- _Task details_: Among the lines below, copy exactly those from the one with "block('plinthBlock', a - 0.005, b" through the one with "under a thin cap", counting both ends.

Segment Open

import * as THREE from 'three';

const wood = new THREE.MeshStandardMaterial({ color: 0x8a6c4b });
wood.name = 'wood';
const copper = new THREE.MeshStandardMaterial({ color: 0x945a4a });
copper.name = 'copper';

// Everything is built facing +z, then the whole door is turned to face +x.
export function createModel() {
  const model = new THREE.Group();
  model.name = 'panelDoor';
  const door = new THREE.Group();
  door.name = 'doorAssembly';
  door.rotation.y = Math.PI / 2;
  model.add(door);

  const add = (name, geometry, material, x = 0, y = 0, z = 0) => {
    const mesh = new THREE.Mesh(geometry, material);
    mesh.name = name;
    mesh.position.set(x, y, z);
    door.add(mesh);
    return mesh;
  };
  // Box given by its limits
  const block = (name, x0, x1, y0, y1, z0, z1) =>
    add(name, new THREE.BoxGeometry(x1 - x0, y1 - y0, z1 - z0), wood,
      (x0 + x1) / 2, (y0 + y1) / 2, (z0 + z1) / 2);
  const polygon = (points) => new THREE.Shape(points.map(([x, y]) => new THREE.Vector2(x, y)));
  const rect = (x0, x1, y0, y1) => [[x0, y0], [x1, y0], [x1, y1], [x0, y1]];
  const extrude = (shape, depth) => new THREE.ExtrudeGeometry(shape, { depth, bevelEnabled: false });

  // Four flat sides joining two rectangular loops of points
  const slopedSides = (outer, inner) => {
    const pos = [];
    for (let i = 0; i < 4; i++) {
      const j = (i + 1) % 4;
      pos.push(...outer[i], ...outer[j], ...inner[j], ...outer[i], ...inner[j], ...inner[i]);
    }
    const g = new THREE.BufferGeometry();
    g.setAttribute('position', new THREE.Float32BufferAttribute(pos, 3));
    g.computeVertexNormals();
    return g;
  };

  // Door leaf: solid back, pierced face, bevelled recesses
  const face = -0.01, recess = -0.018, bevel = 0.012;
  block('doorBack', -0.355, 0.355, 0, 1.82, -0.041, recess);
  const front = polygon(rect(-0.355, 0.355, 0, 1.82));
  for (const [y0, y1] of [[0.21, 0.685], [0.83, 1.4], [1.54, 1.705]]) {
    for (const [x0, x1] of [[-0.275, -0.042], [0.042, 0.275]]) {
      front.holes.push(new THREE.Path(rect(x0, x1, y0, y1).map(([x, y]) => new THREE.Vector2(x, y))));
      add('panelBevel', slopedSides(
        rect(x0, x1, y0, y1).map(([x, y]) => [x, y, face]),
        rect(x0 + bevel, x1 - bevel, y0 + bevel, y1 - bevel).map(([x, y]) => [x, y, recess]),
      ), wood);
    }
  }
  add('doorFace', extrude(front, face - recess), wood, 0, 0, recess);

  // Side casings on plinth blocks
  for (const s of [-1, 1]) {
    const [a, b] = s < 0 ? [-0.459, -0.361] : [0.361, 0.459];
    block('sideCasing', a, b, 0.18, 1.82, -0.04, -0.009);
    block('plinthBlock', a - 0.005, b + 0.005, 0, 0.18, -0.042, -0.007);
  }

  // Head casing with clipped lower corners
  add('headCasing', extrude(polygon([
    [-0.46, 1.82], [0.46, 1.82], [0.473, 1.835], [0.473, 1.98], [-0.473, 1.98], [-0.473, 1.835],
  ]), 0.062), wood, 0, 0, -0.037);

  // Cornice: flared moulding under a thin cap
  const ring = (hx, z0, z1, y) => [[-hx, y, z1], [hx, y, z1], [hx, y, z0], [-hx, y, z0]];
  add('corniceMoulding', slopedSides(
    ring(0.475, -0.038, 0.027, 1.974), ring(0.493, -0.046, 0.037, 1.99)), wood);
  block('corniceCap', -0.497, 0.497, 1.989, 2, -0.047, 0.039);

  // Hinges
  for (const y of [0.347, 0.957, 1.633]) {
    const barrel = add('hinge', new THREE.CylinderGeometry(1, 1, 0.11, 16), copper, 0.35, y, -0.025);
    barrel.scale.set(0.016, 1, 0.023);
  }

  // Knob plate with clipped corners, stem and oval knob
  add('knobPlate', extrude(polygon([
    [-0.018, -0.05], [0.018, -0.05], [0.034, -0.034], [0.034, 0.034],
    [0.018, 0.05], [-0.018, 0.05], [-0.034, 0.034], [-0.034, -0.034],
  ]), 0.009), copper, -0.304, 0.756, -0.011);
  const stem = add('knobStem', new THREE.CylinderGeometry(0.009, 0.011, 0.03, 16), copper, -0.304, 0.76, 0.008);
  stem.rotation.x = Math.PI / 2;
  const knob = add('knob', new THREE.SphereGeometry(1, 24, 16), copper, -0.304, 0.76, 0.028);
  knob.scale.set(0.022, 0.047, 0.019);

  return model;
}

Segment Closed

- _Result below_:
    block('plinthBlock', a - 0.005, b + 0.005, 0, 0.18, -0.042, -0.007);
  }

  // Head casing with clipped lower corners
  add('headCasing', extrude(polygon([
    [-0.46, 1.82], [0.46, 1.82], [0.473, 1.835], [0.473, 1.98], [-0.473, 1.98], [-0.473, 1.835],
  ]), 0.062), wood, 0, 0, -0.037);

  // Cornice: flared moulding under a thin cap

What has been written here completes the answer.